The debate over the regulation of marijuana in Brazil is gaining strength at the Federal Senate after a popular suggestion was received online, by the e-Citizen Portal, at the beginning of February 2014. As more than 20.000 people expressed support for the proposal in just 4 days, it was then sent for examination to the Senate’s Commission on Human Rights and Participative Legislation (CDH). To contribute to the debate on this controversial issue, DataSenado conducted an opinion poll on the subject this month.
1,106 people aged 16 and over were interviewed by phone in 27 states. The selection of participants was made using the method of stratified random sampling – the number of people interviewed is proportional to the number of residents in each state, based on the Brazilian Institute for Statistics and Geography. Telephone numbers were randomly selected and interviews occurred between June, 6 and July, 7.
The survey revealed that 57% of Brazilians are in favor of legalizing marijuana for medical purposes, 9% of whom declared themselves in favor of regulating it for all purposes. According to 42% of Brazilians, the substance should remain completely prohibited, as it is the case today.
When asked if they knew someone who smokes or has smoked pot, 78% of respondents said yes.But when asked if they smoked or had smoked marijuana in the past, 93% said no. 82% of Brazilians still believe marijuana is a gateway drug. 77% think marijuana consumption would increase being regulated.
32% believe that drug trafficking would decrease after regulation.
50% consider marijuana is as harmful to health as smoking tobacco; 22% believe that the herb is less harmful to health than tobacco; and 25% think it is more harmful than smoking tobacco.
59% think marijuana is as harmful to health as alcohol; 17% believe that marijuana is less harmful than alcohol; and 22% think it is more harmful than alcohol.

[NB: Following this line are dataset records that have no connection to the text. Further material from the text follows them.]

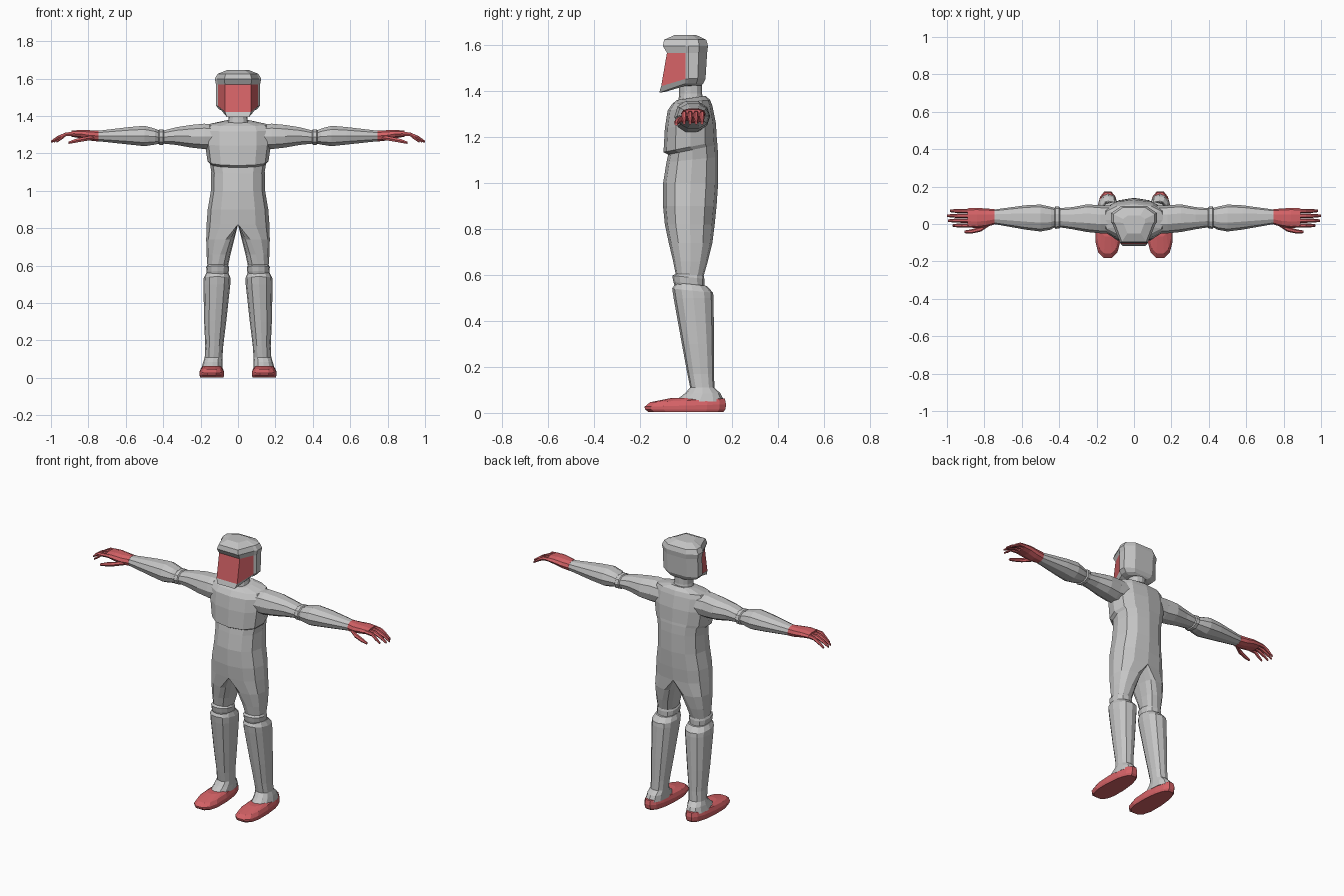
import bpy, bmesh, math


def material(name, rgb):
    m = bpy.data.materials.new(name)
    m.diffuse_color = (*rgb, 1)
    return m


GREY = material("suit grey", (0.56, 0.56, 0.56))
RED = material("muted red", (0.66, 0.122, 0.133))


def power(v, p):
    return math.copysign(abs(v) ** (2 / p), v)


def ring(z, xi, xc, xo, yf, yb, p=2.3, tilt=0.0, taper=0.0, n=12):
    """Horizontal section with separate inner and outer radii around xc."""
    pts = []
    for i in range(n):
        a = 2 * math.pi * i / n
        c, s = power(math.cos(a), p), power(math.sin(a), p)
        x = xc + c * ((xo - xc) if c >= 0 else (xc - xi)) * (1 - taper * s)
        y = (yf + yb) / 2 + s * (yb - yf) / 2
        pts.append((x, y, z + tilt * y))
    return pts


def side_ring(x, y0, y1, z0, z1, p=2.2, n=10):
    """Section across a limb that runs along x."""
    pts = []
    for i in range(n):
        a = 2 * math.pi * i / n
        pts.append((x, (y0 + y1) / 2 + power(math.cos(a), p) * (y1 - y0) / 2,
                    (z0 + z1) / 2 + power(math.sin(a), p) * (z1 - z0) / 2))
    return pts


def loft(name, rings, mat, mirror=False, second=None, rule=None):
    """Skin rings; rule(level, segment) picks faces for the second material."""
    bm = bmesh.new()
    rows = [[bm.verts.new(p) for p in r] for r in rings]
    n = len(rows[0])
    for k in range(len(rows) - 1):
        for i in range(n):
            j = (i + 1) % n
            f = bm.faces.new((rows[k][i], rows[k][j], rows[k + 1][j], rows[k + 1][i]))
            if rule and rule(k, i):
                f.material_index = 1
    bm.faces.new(rows[0][::-1])
    bm.faces.new(rows[-1])
    bmesh.ops.remove_doubles(bm, verts=bm.verts, dist=1e-5)
    bmesh.ops.recalc_face_normals(bm, faces=bm.faces)
    me = bpy.data.meshes.new(name)
    bm.to_mesh(me)
    bm.free()
    me.materials.append(mat)
    if second:
        me.materials.append(second)
    ob = bpy.data.objects.new(name, me)
    bpy.context.collection.objects.link(ob)
    if mirror:
        mod = ob.modifiers.new("mirror", 'MIRROR')
        mod.use_mirror_merge = False
    return ob


# torso with the chest plate ledge and sloping shoulders
loft("torso", [ring(z, -w, 0, w, f, b, 2.4, t) for z, w, f, b, t in [
    (0.82, 0.168, -0.092, 0.125, 0), (0.90, 0.162, -0.10, 0.133, 0),
    (1.00, 0.145, -0.10, 0.14, 0), (1.10, 0.143, -0.085, 0.14, 0.1),
    (1.14, 0.15, -0.078, 0.137, 0.2), (1.155, 0.163, -0.098, 0.135, 0.2),
    (1.25, 0.177, -0.092, 0.13, 0.1), (1.325, 0.177, -0.08, 0.115, 0.1),
    (1.352, 0.165, -0.06, 0.105, 0.1), (1.368, 0.075, -0.04, 0.085, 0.15)]], GREY)

# neck
loft("neck", [ring(z, -w, 0, w, f, b) for z, w, f, b in [
    (1.34, 0.06, -0.035, 0.08), (1.39, 0.05, -0.03, 0.07), (1.45, 0.052, -0.03, 0.07)]], GREY)

# thighs, whose tops match the lower torso
loft("thigh", [ring(z, xi, xc, xo, f, b, 2.4) for z, xi, xc, xo, f, b in [
    (0.82, 0, 0, 0.168, -0.092, 0.125), (0.74, 0.02, 0.065, 0.17, -0.075, 0.115),
    (0.66, 0.04, 0.095, 0.168, -0.056, 0.095),
    (0.59, 0.055, 0.11, 0.163, -0.042, 0.075)]], GREY, True)

# knee bands
loft("knee_band", [ring(z, xi, 0.11, xo, f, b, 2.3, t) for z, xi, xo, f, b, t in [
    (0.605, 0.055, 0.163, -0.045, 0.075, 0), (0.592, 0.047, 0.17, -0.06, 0.08, -0.1),
    (0.565, 0.05, 0.168, -0.055, 0.08, -0.1), (0.54, 0.06, 0.16, -0.045, 0.08, 0)]],
     GREY, True)

# shins down to the ankle cuffs
loft("shin", [ring(z, xi, (xi + xo) / 2, xo, f, b, 2.3, t) for z, xi, xo, f, b, t in [
    (0.562, 0.05, 0.17, -0.045, 0.09, -0.1), (0.535, 0.04, 0.184, -0.06, 0.118, -0.1),
    (0.50, 0.041, 0.185, -0.054, 0.12, 0), (0.30, 0.063, 0.181, -0.018, 0.122, 0),
    (0.17, 0.079, 0.175, 0.006, 0.122, 0), (0.11, 0.083, 0.178, 0.018, 0.124, 0),
    (0.085, 0.084, 0.186, -0.005, 0.15, 0), (0.05, 0.083, 0.195, -0.05, 0.168, 0)]],
     GREY, True)

# shoes: broad toe, narrow heel
loft("shoe", [ring(z, 0.14 - w, 0.14, 0.14 + w, f, b, 2.6, t, 0.14, 14) for z, w, f, b, t in [
    (0.003, 0.062, -0.165, 0.165, 0), (0.015, 0.066, -0.182, 0.175, 0),
    (0.032, 0.066, -0.184, 0.178, 0.03), (0.054, 0.057, -0.16, 0.172, 0.05),
    (0.064, 0.042, -0.07, 0.16, 0)]], RED, True)

# arms with a cinched elbow
loft("arm", [side_ring(*r) for r in [
    (0.10, -0.05, 0.10, 1.225, 1.355), (0.18, -0.05, 0.10, 1.22, 1.362),
    (0.25, -0.043, 0.105, 1.228, 1.355), (0.33, -0.028, 0.09, 1.243, 1.342),
    (0.395, -0.018, 0.085, 1.25, 1.325), (0.40, -0.024, 0.092, 1.244, 1.33),
    (0.42, -0.026, 0.094, 1.243, 1.33), (0.425, -0.018, 0.086, 1.25, 1.325),
    (0.445, -0.03, 0.092, 1.245, 1.335), (0.50, -0.04, 0.104, 1.236, 1.35),
    (0.58, -0.03, 0.10, 1.245, 1.343), (0.75, 0.0, 0.077, 1.264, 1.322)]], GREY, True)

# palms
loft("palm", [side_ring(*r) for r in [
    (0.745, -0.002, 0.079, 1.262, 1.324), (0.79, -0.016, 0.083, 1.267, 1.325),
    (0.84, -0.022, 0.086, 1.28, 1.327), (0.89, -0.018, 0.084, 1.288, 1.322)]], RED, True)


def digit(name, path, r):
    loft(name, [side_ring(x, y - r * k, y + r * k, z - r * k, z + r * k, 2, 6)
                for (x, y, z), k in zip(path, (1, 1, 0.9, 0.55))], RED, True)


# four drooping fingers and a thumb
for i, tip in enumerate((0.97, 0.995, 1.0, 0.985)):
    y = -0.008 + 0.026 * i
    digit("finger", [(0.87, y, 1.306), (0.92, y, 1.302),
                     (0.965 - (1 - tip) * 0.8, y, 1.284), (tip, y, 1.262)], 0.0115)
digit("thumb", [(0.77, 0.005, 1.285), (0.82, -0.028, 1.277),
                (0.87, -0.04, 1.267), (0.905, -0.042, 1.257)], 0.013)

# helmet outline: front pane, side panes, shell rim, back
HALF = [(0.07, -0.1), (0.108, -0.003), (0.118, 0.012), (0.118, 0.06), (0.065, 0.1)]
OUTLINE = HALF + [(-x, y) for x, y in reversed(HALF)]


def helmet_ring(z, sx, front, back, tilt=0.0):
    pts = []
    for x, y in OUTLINE:
        py = y * (front / 0.1 if y < 0 else back / 0.1)
        pts.append((x * sx, py, z + tilt * min(py, 0)))
    return pts


# helmet with a visor across the front and side panes
loft("helmet", [helmet_ring(*r) for r in [
    (1.425, 0.62, 0.09, 0.065, 0.3), (1.435, 0.85, 0.117, 0.075, 0.35),
    (1.455, 1.0, 0.108, 0.085, 0.3), (1.568, 1.0, 0.083, 0.092, 0),
    (1.598, 1.05, 0.101, 0.096, 0), (1.625, 0.93, 0.095, 0.088, 0),
    (1.645, 0.5, 0.05, 0.045, 0)]], GREY, False, RED,
     lambda k, i: k == 2 and i in (0, 8, 9))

72% of those who have no religion are in favor of regulating marijuana for medical use, while only 44% of Protestants support it.